Notre Dame Cathedral Will Not Host Christmas Mass for First Time Since the French Revolution
The Notre Dame Cathedral in Paris will not be hosting Christmas Mass this year for the first time since the French Revolution.
The cathedral was very seriously damaged in a fire on April 15.
“This is the first time since the French Revolution that there will be no midnight Mass (at Notre Dame),” cathedral rector Patrick Chauvet told the Associated Press. Chauvet noted that there was even a Christmas service amid the carnage of World War I, “because the canons were there and the canons had to celebrate somewhere,” referring to the cathedral’s clergy.

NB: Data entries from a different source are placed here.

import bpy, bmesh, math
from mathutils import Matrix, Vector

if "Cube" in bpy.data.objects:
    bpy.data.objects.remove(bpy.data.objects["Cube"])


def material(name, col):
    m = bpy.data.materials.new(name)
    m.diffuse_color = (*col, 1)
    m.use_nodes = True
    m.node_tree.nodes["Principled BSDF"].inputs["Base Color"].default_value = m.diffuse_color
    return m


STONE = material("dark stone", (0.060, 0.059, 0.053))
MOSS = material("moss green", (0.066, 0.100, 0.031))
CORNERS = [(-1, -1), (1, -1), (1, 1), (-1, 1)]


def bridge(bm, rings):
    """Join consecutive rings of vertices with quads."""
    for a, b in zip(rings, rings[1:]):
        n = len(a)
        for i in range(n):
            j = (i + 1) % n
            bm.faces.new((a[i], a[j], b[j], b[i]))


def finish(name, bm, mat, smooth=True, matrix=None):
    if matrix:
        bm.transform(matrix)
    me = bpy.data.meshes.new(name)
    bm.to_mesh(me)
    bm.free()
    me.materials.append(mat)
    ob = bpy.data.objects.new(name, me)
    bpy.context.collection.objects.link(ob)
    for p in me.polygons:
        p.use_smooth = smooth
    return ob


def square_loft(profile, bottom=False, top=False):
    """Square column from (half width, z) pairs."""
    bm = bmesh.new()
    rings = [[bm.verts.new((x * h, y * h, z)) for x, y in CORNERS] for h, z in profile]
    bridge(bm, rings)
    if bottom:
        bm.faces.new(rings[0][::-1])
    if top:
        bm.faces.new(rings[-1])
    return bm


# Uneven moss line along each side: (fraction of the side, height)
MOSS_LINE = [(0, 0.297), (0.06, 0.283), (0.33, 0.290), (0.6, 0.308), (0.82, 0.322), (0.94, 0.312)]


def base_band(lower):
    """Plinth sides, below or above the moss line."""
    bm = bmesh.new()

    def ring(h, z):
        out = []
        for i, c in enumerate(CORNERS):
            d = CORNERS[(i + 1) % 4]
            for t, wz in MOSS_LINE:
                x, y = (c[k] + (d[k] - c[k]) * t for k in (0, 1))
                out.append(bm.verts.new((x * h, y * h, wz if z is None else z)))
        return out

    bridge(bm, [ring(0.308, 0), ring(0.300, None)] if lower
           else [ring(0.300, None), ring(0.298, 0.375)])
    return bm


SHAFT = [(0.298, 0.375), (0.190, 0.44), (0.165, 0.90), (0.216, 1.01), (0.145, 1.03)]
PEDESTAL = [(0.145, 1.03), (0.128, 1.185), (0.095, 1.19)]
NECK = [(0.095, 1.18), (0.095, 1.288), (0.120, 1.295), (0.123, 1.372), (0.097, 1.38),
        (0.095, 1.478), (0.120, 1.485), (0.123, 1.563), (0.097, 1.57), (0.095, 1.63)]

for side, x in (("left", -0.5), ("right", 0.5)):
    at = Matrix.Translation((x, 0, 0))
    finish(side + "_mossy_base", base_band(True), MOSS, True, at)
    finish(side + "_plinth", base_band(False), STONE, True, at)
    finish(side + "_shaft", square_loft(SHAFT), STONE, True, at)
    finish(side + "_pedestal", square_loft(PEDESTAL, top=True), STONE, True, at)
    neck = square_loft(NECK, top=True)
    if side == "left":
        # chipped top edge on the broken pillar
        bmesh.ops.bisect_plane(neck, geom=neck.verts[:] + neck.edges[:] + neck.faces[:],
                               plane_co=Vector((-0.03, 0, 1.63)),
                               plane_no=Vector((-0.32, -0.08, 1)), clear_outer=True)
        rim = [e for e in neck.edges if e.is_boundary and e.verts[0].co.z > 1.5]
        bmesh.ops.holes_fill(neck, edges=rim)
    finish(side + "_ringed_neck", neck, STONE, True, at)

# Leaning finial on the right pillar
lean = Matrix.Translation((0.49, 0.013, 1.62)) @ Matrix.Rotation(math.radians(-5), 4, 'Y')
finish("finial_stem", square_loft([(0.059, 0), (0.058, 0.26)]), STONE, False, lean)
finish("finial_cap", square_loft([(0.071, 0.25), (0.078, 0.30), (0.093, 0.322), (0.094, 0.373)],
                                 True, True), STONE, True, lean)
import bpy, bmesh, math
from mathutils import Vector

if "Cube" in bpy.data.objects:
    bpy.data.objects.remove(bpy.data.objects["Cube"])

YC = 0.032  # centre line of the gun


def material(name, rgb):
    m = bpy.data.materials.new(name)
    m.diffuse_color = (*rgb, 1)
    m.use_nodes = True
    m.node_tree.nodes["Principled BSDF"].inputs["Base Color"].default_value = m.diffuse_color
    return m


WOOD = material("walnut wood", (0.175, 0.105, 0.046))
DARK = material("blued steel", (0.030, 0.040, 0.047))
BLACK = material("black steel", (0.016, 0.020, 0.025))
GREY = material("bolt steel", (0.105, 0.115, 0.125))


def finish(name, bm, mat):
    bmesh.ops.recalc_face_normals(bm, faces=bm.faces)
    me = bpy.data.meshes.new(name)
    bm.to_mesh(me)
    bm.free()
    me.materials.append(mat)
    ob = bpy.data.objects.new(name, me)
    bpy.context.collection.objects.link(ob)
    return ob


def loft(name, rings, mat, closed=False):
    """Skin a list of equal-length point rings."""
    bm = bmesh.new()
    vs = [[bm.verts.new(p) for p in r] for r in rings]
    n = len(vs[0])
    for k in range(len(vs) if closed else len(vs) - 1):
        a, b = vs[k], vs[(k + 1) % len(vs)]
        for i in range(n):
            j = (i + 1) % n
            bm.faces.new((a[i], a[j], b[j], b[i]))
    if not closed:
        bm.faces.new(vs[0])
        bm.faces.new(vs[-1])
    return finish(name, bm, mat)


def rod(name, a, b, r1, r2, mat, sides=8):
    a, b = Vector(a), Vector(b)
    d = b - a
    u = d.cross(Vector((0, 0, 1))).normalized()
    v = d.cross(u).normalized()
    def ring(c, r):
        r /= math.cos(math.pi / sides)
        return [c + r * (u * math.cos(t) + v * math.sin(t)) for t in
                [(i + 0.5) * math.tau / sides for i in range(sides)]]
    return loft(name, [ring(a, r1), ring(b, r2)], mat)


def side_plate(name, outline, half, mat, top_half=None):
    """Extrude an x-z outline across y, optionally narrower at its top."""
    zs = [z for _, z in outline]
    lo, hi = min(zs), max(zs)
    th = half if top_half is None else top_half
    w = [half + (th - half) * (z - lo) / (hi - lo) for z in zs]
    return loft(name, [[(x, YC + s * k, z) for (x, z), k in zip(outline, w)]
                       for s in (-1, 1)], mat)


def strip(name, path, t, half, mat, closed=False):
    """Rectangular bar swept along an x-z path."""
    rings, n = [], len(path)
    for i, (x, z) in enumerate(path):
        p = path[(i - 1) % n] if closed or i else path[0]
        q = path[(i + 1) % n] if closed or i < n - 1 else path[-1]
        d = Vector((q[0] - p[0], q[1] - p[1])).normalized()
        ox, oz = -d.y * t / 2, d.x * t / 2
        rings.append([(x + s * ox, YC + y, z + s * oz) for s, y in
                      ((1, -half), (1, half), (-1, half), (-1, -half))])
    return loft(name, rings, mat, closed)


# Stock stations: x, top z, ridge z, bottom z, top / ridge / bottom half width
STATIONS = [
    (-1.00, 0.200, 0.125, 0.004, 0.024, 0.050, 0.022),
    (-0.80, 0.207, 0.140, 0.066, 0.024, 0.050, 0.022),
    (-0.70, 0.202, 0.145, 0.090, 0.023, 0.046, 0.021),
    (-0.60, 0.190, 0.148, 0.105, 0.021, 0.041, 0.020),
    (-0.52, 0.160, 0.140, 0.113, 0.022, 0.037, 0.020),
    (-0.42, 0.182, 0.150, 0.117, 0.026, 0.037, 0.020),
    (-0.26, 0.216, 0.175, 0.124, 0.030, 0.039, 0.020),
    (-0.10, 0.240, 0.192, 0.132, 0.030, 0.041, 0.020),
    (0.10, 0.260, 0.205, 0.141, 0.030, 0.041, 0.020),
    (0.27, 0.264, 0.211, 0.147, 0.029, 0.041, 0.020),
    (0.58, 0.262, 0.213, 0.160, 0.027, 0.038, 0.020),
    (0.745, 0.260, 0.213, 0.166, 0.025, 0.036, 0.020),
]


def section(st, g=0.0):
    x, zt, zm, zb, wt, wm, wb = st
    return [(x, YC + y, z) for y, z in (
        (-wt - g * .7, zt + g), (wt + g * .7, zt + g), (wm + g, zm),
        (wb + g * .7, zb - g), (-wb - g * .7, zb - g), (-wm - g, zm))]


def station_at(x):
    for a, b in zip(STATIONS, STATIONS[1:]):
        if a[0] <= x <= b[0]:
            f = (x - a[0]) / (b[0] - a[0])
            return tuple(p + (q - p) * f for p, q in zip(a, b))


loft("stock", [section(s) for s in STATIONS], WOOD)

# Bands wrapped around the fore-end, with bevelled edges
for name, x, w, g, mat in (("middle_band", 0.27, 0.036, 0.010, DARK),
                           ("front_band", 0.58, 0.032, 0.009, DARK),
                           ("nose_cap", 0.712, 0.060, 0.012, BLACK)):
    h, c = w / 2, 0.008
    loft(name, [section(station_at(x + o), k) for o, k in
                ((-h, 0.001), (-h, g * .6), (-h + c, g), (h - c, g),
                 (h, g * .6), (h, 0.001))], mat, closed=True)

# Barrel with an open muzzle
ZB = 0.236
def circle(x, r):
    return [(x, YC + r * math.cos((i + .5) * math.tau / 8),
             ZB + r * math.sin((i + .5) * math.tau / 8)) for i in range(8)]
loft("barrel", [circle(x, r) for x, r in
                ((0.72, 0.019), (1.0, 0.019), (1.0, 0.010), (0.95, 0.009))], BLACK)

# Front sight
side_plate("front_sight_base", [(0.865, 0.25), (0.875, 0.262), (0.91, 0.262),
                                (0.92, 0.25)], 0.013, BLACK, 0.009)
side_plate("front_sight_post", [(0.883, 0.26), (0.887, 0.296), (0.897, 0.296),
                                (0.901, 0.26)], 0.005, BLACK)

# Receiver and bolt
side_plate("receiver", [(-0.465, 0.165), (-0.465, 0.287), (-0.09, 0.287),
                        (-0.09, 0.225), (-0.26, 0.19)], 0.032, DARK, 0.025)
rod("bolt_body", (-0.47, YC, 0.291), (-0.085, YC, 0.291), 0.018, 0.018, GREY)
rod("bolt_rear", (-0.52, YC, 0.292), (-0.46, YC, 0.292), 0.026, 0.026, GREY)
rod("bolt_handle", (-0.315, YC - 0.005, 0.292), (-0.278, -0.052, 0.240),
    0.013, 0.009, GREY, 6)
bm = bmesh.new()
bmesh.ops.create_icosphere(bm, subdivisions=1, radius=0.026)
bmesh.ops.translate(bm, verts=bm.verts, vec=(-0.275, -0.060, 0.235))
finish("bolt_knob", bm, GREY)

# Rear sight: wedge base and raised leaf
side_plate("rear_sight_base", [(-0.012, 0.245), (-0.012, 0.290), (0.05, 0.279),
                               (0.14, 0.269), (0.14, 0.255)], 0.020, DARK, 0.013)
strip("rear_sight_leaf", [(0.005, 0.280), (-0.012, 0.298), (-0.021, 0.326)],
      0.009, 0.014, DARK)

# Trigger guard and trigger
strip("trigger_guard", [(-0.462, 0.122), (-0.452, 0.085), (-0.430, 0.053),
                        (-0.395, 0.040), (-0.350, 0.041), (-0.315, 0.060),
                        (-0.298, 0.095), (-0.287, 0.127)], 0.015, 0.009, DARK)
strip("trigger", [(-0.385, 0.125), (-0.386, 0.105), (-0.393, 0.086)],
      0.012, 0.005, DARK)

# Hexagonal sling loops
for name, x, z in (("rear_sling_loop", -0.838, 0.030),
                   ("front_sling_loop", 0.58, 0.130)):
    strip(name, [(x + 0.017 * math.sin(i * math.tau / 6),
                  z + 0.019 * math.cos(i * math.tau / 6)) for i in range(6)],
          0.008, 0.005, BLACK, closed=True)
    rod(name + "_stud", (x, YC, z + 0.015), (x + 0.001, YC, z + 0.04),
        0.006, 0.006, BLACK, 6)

Instead of holding it at the cathedral, Christmas Mass will take place at the congregation’s temporary home near the Louvre. Chauvet will hold the service and Notre Dame’s choir will perform.
“We have the opportunity to celebrate the Mass outside the walls, so to speak… but with some indicators that Notre Dame is connected to us,” Chauvet told the AP. “I’d rather use ‘beyond the walls’… ‘Exile’ brings it back to sadness. Obviously, there is a lot of sadness and desolation for us to no longer be in our second home. But there is also a lot of hope because it is only a phase.”
Though the fire destroyed much of the structure of the cathedral, many relics including the Crown of Thorns were saved.
Restoring the 855-year-old cathedral is expected to take five or six years.